Porcupine Salad was fun and easy to make, and it turned out beautifully. Almond slices are inserted into a canned pear half, and whole cloves are used to make the eyes.
Here’s the original recipe:
When I made the recipe I didn’t serve it on a lettuce leaf, and I skipped the fruit salad dressing, but they could be added if desired. I found this recipe in the same cookbook that contained the Fruit Salad Dressing Made with Honey that I made last week, so that dressing could be used to replicate the original recipe’s serving suggestion.
Refreshing fruit salads are one of my go-to foods on hot summer days, so when I saw a recipe for Fruit Salad Dressing Made with Honey in a hundred-year-old cookbook I knew that I had to give it a try.
The whipped dressing, made with real cream, honey, and vinegar, was tart – but a perfect fruit topping.

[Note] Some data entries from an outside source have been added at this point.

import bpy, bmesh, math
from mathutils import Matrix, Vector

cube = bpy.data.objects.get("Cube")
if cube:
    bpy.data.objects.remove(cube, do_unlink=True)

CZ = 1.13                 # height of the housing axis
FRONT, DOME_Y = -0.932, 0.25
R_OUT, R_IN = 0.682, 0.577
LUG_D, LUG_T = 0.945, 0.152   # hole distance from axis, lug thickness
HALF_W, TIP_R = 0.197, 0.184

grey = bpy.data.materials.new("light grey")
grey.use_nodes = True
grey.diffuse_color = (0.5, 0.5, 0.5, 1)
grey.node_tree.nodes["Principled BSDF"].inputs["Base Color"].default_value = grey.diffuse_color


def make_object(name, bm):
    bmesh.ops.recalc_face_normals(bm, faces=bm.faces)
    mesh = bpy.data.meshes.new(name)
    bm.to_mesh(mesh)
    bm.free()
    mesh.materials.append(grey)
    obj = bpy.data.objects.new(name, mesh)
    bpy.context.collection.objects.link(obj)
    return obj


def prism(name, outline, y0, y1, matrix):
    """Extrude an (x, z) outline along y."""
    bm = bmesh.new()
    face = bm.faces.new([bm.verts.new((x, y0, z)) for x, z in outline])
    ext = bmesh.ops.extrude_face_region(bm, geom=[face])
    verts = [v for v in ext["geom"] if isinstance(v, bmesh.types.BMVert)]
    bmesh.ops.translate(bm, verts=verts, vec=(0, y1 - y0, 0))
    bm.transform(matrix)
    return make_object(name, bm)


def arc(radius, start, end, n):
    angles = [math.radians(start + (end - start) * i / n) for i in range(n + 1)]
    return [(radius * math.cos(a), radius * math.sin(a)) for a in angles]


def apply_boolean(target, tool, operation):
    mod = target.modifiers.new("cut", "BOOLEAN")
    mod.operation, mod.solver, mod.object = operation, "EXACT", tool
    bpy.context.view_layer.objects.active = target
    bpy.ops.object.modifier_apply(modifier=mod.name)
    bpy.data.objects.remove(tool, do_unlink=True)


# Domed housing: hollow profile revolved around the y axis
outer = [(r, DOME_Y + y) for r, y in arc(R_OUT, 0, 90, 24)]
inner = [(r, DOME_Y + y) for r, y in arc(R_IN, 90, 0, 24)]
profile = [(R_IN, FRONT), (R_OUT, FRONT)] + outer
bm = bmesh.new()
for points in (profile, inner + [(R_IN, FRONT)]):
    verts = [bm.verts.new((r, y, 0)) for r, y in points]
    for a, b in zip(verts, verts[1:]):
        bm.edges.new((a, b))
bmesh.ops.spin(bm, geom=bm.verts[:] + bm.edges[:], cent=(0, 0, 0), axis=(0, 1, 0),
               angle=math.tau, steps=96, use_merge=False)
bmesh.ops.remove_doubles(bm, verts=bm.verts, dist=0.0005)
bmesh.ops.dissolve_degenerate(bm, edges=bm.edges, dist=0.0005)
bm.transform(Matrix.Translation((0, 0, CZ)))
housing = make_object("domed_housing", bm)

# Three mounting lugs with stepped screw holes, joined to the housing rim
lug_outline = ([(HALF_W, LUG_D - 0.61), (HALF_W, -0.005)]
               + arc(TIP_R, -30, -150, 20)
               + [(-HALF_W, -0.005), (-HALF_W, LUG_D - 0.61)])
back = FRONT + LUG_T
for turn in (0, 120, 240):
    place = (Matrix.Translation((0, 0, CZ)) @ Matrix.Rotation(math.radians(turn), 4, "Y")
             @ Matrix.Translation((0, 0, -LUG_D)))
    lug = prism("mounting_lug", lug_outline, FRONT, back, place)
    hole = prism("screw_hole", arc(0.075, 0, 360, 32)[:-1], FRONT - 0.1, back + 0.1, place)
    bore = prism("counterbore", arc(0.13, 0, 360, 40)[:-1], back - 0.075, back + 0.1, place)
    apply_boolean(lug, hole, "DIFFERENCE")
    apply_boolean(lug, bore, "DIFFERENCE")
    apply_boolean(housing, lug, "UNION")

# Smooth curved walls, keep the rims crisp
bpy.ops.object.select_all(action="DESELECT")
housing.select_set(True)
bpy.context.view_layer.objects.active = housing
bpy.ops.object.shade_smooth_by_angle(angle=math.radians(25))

The tangy-sweetness of this light, airy whipped cream dressing perks up the fruit, and can turn a generic mixture of fruits into a special fruit salad. When I made this recipe, I asked people to guess what ingredient gave the dressing its tang. They guessed that it contained sour cream or even a little yogurt – and didn’t think of vinegar.
Here’s the hundred-year-old recipe:

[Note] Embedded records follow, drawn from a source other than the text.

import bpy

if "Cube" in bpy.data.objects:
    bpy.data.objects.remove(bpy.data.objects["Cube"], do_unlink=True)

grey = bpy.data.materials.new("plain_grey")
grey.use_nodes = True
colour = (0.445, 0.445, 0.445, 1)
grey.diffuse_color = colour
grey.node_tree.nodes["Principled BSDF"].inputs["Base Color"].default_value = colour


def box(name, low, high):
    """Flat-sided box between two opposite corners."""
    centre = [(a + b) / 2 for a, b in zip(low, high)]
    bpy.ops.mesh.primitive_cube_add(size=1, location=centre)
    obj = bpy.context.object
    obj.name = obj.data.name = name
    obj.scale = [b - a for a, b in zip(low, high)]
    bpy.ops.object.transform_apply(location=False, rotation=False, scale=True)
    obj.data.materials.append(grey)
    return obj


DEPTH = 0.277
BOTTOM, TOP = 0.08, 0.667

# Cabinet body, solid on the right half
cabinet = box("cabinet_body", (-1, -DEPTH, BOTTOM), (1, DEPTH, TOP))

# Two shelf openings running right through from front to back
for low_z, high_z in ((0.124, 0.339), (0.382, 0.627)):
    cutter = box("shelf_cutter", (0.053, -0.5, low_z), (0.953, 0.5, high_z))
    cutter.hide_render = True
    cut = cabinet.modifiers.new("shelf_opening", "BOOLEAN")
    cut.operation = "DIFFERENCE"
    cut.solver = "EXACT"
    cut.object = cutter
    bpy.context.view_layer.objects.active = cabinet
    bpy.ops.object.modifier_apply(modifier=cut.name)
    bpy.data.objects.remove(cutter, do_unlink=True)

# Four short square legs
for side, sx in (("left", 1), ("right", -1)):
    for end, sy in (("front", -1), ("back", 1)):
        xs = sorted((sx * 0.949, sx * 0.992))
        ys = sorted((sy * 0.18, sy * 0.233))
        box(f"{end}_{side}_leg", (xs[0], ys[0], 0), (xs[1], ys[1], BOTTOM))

I couldn’t tell from the recipe whether the Fruit Salad Dressing was supposed to be spooned on top of the fruit or stirred into the fruit, so I made it both ways. The two presentations were very different – but the Fruit Salad was delicious both ways.
Beat egg yolks, then stir in the honey, vinegar, and salt. Place in a saucepan, and cook using medium heat while stirring constantly. Bring to a boil, reduce heat, and continue cooking for 1 minute. Remove from heat and chill in refrigerator.

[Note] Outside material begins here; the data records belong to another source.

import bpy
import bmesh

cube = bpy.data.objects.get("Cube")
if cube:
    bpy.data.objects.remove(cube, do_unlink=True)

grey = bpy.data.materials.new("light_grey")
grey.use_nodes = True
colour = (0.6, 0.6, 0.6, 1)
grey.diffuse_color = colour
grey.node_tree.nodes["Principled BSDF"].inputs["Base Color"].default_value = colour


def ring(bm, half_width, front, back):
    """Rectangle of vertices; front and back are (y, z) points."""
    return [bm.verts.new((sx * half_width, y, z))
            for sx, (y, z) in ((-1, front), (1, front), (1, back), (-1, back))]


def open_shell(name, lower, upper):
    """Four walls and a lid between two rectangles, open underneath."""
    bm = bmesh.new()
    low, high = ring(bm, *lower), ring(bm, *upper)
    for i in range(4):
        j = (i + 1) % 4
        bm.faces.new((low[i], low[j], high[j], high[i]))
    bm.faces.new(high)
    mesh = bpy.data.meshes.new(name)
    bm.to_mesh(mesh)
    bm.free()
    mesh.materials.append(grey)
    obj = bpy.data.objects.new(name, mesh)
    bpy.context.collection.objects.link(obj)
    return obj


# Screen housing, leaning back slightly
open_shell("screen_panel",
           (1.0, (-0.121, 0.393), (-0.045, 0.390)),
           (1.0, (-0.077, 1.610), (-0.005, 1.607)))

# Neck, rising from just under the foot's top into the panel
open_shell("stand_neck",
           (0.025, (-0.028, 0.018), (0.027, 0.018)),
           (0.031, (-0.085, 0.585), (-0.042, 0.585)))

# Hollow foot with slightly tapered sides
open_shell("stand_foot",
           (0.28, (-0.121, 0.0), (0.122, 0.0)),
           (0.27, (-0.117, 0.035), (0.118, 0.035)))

When ready to serve, beat the whipping cream until stiff peaks form and then stir in the chilled egg mixture.
May be served as a fruit topping or stirred into a fruit mixture (grapes, cherry halves, cubed peaches or apricots, strawberries, etc. work well).
Cook’s note: This recipe makes a lot of dressing. I used the dressing on two consecutive days. On the first day, I whipped 1/2 cup of cream and stirred the egg mixture in to taste. The second day I whipped the remainder of the cream and stirred in the remaining dressing.
Today, Strawberry Ice Cream sometimes seems boring; a hundred years ago it was very special. When strawberries were in season, it was time to get the hand-cranked ice cream freezer out, buy some ice, invite friends over, and make Strawberry Ice Cream.
The hundred-year-old Strawberry Ice Cream recipe that I found was easy to make. It only had three ingredients: cream, sugar, and strawberries. And, the ice cream was delightful. This classic ice cream was creamy and infused with the sunny taste of fresh strawberries.
There was no comparison to the cheap strawberry ice cream sold in plastic gallon tubs at the supermarket. It was somewhat similar to the higher-priced strawberry ice creams, but it did not contain the large chunks of frozen strawberry puree they often contain. The strawberries in this ice cream are “rubbed” through a strainer, so the pieces of strawberry in the ice cream were tiny which creates a lovely texture.
Ice cream that is not eaten immediately can be stored in the freezer. It was extremely firm when removed from the freezer, and should be allowed to warm for a few minutes before attempting to scoop.
(This recipe makes 1 3/4 – 2 quarts of liquid. If a large ice cream freezer is used, it may need to be doubled.)
1 pint strawberries
1 quart light cream (Half and Half)
1 cup sugar
Wash, hull, and slice strawberries, then mash with a potato masher or pastry blender. Add sugar, and let sit for 1 hour. Then “rub” the strawberries through a strainer or colander . (An old-fashioned, hand-cranked Foley mill works well to do this, but is not needed.) Discard the large strawberry fragments that won’t go through the strainer.
Stir the cream into the strained strawberries. Chill the mixture in the refrigerator, then place in ice cream freezer and freeze.